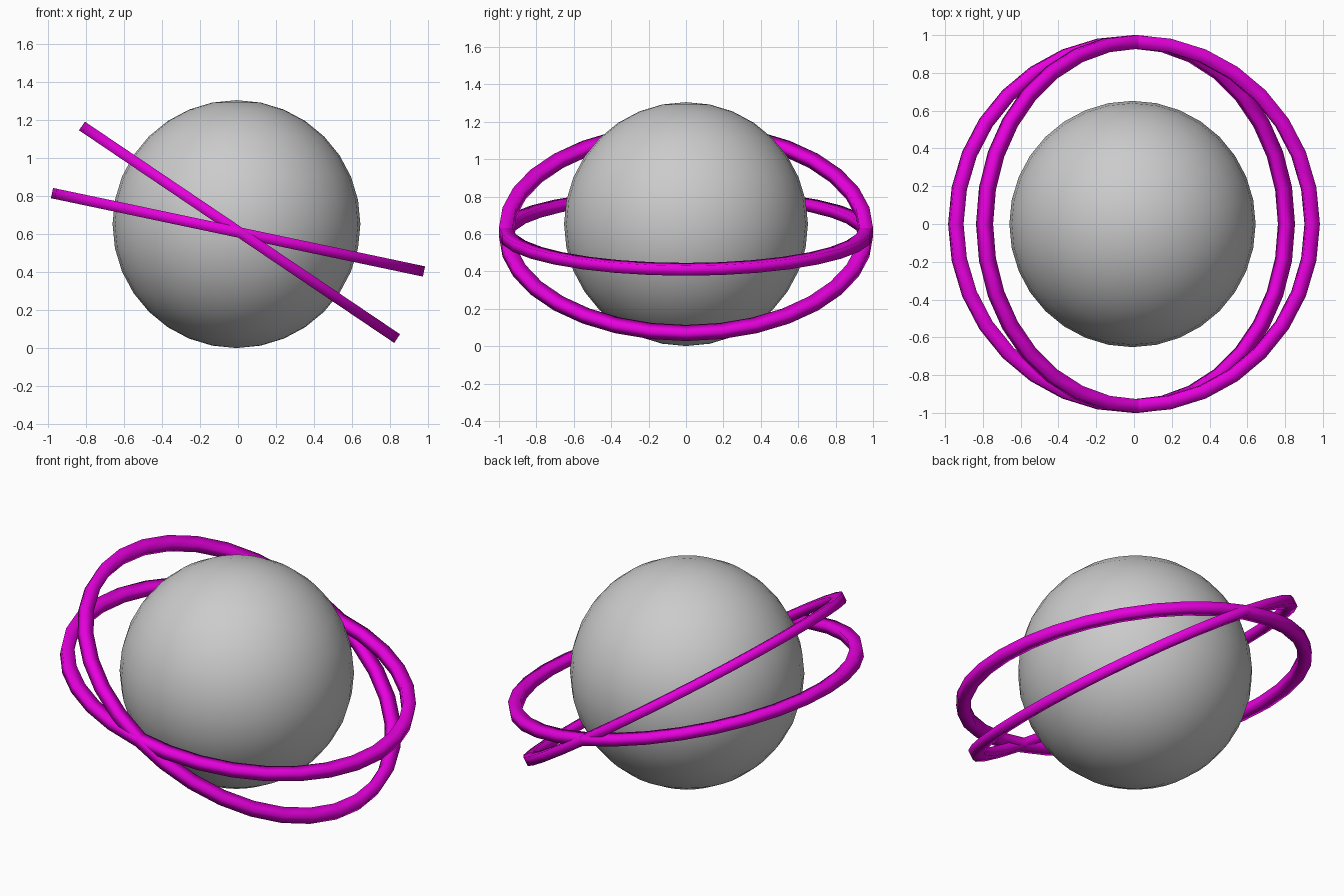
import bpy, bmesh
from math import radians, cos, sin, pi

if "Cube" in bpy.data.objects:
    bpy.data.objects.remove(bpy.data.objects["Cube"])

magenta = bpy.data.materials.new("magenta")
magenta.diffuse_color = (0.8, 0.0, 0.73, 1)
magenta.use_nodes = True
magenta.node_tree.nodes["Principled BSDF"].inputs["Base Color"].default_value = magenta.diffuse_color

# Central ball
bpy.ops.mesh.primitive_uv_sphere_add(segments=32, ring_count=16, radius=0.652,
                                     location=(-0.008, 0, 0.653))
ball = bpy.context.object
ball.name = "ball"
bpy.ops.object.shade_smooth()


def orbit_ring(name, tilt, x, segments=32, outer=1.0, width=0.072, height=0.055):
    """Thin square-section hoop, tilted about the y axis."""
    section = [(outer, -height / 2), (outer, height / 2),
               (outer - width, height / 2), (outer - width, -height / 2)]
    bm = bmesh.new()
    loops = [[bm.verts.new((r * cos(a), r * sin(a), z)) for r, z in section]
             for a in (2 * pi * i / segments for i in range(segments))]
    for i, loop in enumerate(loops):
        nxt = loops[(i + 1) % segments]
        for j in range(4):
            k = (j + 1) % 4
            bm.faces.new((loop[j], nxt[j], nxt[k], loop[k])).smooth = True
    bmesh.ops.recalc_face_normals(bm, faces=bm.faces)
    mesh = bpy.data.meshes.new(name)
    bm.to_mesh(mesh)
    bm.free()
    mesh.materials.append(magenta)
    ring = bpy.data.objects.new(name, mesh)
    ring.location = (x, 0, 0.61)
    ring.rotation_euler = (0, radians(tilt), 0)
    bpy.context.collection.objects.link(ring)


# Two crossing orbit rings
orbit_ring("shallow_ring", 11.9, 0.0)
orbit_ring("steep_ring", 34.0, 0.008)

---+---

▸ TASK DETAILS
Reply with the lines from the one that contains "for a in (2" through the last line of the material above, copied exactly and nothing else.

▸ EXERCISE ANSWER
             for a in (2 * pi * i / segments for i in range(segments))]
    for i, loop in enumerate(loops):
        nxt = loops[(i + 1) % segments]
        for j in range(4):
            k = (j + 1) % 4
            bm.faces.new((loop[j], nxt[j], nxt[k], loop[k])).smooth = True
    bmesh.ops.recalc_face_normals(bm, faces=bm.faces)
    mesh = bpy.data.meshes.new(name)
    bm.to_mesh(mesh)
    bm.free()
    mesh.materials.append(magenta)
    ring = bpy.data.objects.new(name, mesh)
    ring.location = (x, 0, 0.61)
    ring.rotation_euler = (0, radians(tilt), 0)
    bpy.context.collection.objects.link(ring)


# Two crossing orbit rings
orbit_ring("shallow_ring", 11.9, 0.0)
orbit_ring("steep_ring", 34.0, 0.008)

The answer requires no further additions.